Public Health Nursing
Jennifer Fink | NursingLink
Public health nurses must possess:
• Excellent interpersonal skills. Public health nurses often work with the most vulnerable members of a community – as well as some of the most connected. Public health nurses should be able to interact easily with all kind of people. Basic conflict resolution and negotiation skills are useful also.
• Patience. It’s not easy to improve the health of a community. Public health nurses must be prepared to put in a ton of time and effort before they notice any measurable difference.
• The ability to see the big picture. Public health nurses think big. When they see a patient with TB, they immediately begin thinking about the threat to the larger community. While public health nurses certainly help individual patients, it’s never just about the individual. Public health nurses want to know what community conditions facilitate disease, and plan steps to improve the health of the community.
• An understanding of data. Public health nurses collect and collate information and statistics, and share that information with community stakeholders to convince them to take action. They also track data to evaluate the effectiveness of health interventions.
While a BSN isn’t specifically required to work as a public health nurse, it’s often preferred. BSN programs (as compared to ADN programs) offer separate courses in statistics, community health and change theory. These courses form the backbone of a public health nurse’s practice.
Increasingly, public health agencies are looking for graduate-prepared nurses to lead health initiatives. In future years, a DNP may become the degree of choice for nurses specializing in public health.
The American Nurses Credentialing Center offers specialty certification in public health nursing. Nurses who pass the Advanced Public Health Nursing exam are eligible to use the credentials APHN- BC (advanced public health nurse – board certified). Some states (such as California) require nurses to apply for state certification before claiming the title “public health nurse.”
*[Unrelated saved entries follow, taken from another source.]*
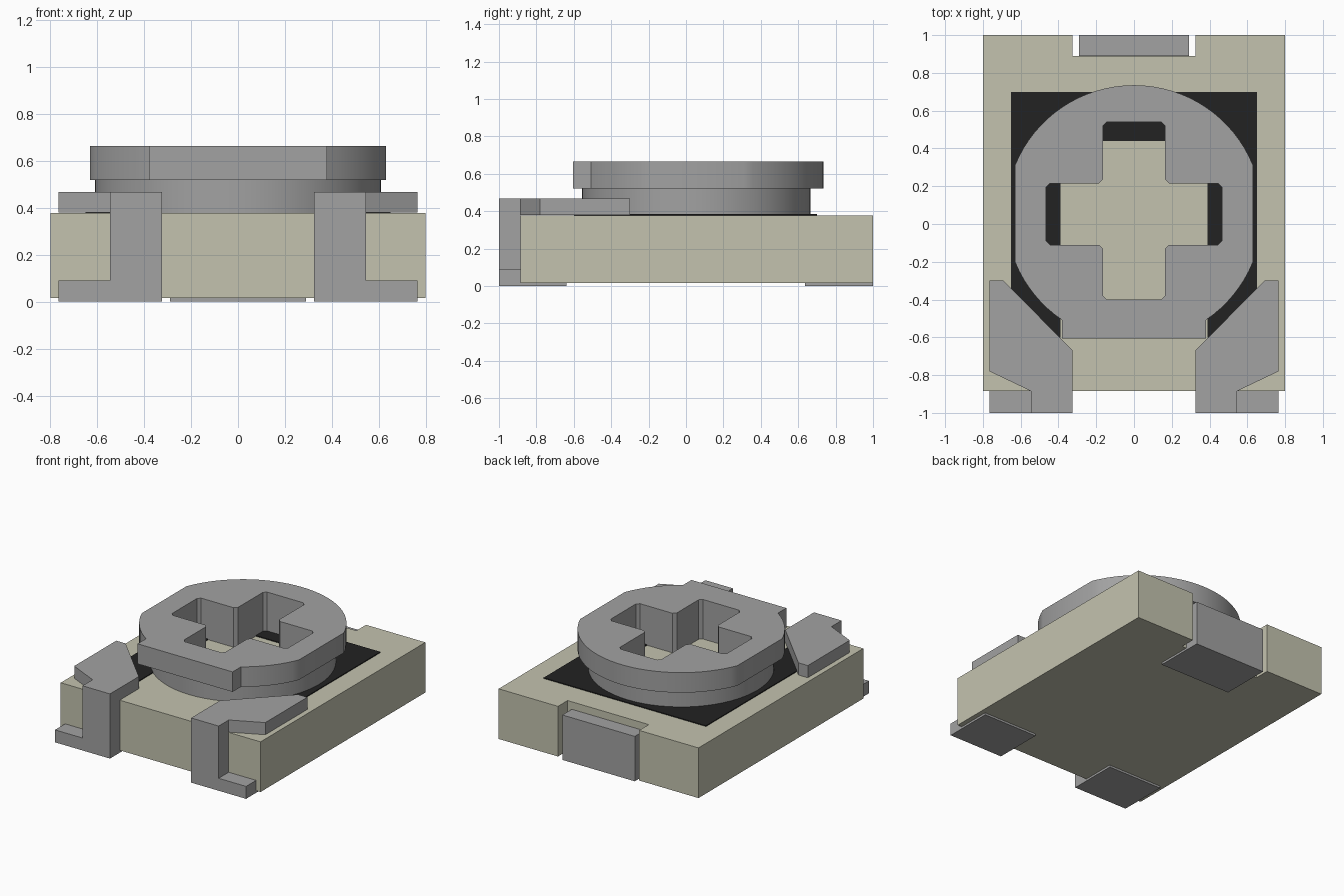
import bpy
import bmesh
import math

if "Cube" in bpy.data.objects:
    bpy.data.objects.remove(bpy.data.objects["Cube"], do_unlink=True)


def material(name, rgb):
    m = bpy.data.materials.new(name)
    m.use_nodes = True
    m.diffuse_color = (*rgb, 1)
    m.node_tree.nodes["Principled BSDF"].inputs["Base Color"].default_value = (*rgb, 1)
    return m


CERAMIC = material("beige ceramic", (0.55, 0.545, 0.43))
METAL = material("grey metal", (0.36, 0.36, 0.36))
CARBON = material("black carbon", (0.016, 0.016, 0.016))


def prism(name, outline, z0, z1, mat, hole=None, smooth=False):
    """Extrude a closed outline, optionally with a hole, from z0 to z1."""
    bm = bmesh.new()
    edges = []
    for loop in [outline] + ([hole] if hole else []):
        vs = [bm.verts.new((x, y, z0)) for x, y in loop]
        edges += [bm.edges.new((a, b)) for a, b in zip(vs, vs[1:] + vs[:1])]
    if hole:
        bmesh.ops.triangle_fill(bm, edges=edges, use_beauty=True)
    else:
        bm.faces.new(vs)
    res = bmesh.ops.extrude_face_region(bm, geom=bm.faces[:])
    top = [g for g in res["geom"] if isinstance(g, bmesh.types.BMVert)]
    bmesh.ops.translate(bm, verts=top, vec=(0, 0, z1 - z0))
    bmesh.ops.recalc_face_normals(bm, faces=bm.faces[:])
    me = bpy.data.meshes.new(name)
    bm.to_mesh(me)
    bm.free()
    me.materials.append(mat)
    if smooth:
        me.shade_smooth()
        me.set_sharp_from_angle(angle=math.radians(25))
    ob = bpy.data.objects.new(name, me)
    bpy.context.collection.objects.link(ob)
    return ob


def box(name, x0, x1, y0, y1, z0, z1, mat):
    return prism(name, [(x0, y0), (x1, y0), (x1, y1), (x0, y1)], z0, z1, mat)


def mirrored(half):
    """Complete an outline whose right half runs from front to back."""
    return half + [(-x, y) for x, y in reversed(half)]


# Ceramic base with a notch in the back edge
prism("base", mirrored([(0.8, -0.885), (0.8, 1.0), (0.325, 1.0), (0.325, 0.89)]),
      0.015, 0.378, CERAMIC)

# U-shaped resistive track
prism("resistive_track",
      mirrored([(0.39, -0.60), (0.65, -0.60), (0.65, 0.70)])
      + [(-0.39, -0.60), (-0.39, 0.44), (0.39, 0.44)],
      0.376, 0.384, CARBON)

# Cross-shaped driver slot with chamfered corners
CY = 0.055
c = 0.02
slot = mirrored([
    (0.165 - c, -0.40), (0.165, -0.40 + c), (0.165, -0.11 - c), (0.165 + c, -0.11),
    (0.465 - c, -0.11), (0.465, -0.11 + c), (0.465, 0.215 - c), (0.465 - c, 0.215),
    (0.165 + c, 0.215), (0.165, 0.215 + c), (0.165, 0.54 - c), (0.165 - c, 0.54)])

# Rotor neck: a plain disc
neck = [(0.61 * math.cos(t), CY + 0.61 * math.sin(t))
        for t in (math.tau * i / 64 for i in range(64))]
prism("rotor_neck", neck, 0.379, 0.52, METAL, slot, True)

# Rotor head: a disc with flat sides and a square front tab
R, W, TAB = 0.68, 0.63, 0.38
side = math.acos(W / R)
tab = -math.acos(TAB / R)
head = [(TAB, -0.605)]
head += [(R * math.cos(a), CY + R * math.sin(a))
         for a in (tab + (-side - tab) * i / 8 for i in range(9))]
head += [(R * math.cos(a), CY + R * math.sin(a))
         for a in (side + (math.pi / 2 - side) * i / 16 for i in range(16))]
head = head + [(0, CY + R)] + [(-x, y) for x, y in reversed(head)]
prism("rotor_head", head, 0.52, 0.665, METAL, slot, True)

# Front terminals: clamp plate, post, foot and solder pad on each side
clamp = [(0.325, -1.0), (0.545, -1.0), (0.545, -0.885), (0.765, -0.78),
         (0.765, -0.30), (0.69, -0.30), (0.325, -0.67)]
for s, label in ((1, "left"), (-1, "right")):
    prism(label + "_clamp", [(s * x, y) for x, y in clamp], 0.38, 0.468, METAL)
    box(label + "_post", s * 0.325, s * 0.545, -1.0, -0.885, 0, 0.38, METAL)
    box(label + "_foot", s * 0.545, s * 0.765, -1.0, -0.885, 0, 0.09, METAL)
    box(label + "_pad", s * 0.325, s * 0.765, -0.885, -0.64, 0, 0.015, METAL)

# Back terminal in the notch, with its solder pad
box("back_terminal", -0.29, 0.29, 0.892, 1.0, 0, 0.325, METAL)
box("back_pad", -0.29, 0.29, 0.635, 0.892, 0, 0.015, METAL)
According to the U.S. Bureau of Labor Statistics, the median salary for Registered Nurses in 2010 was approximately $65,000. Wages, though, vary widely by location. Simplyhired.com reports an average annual salary of $51,000 for public health nurses.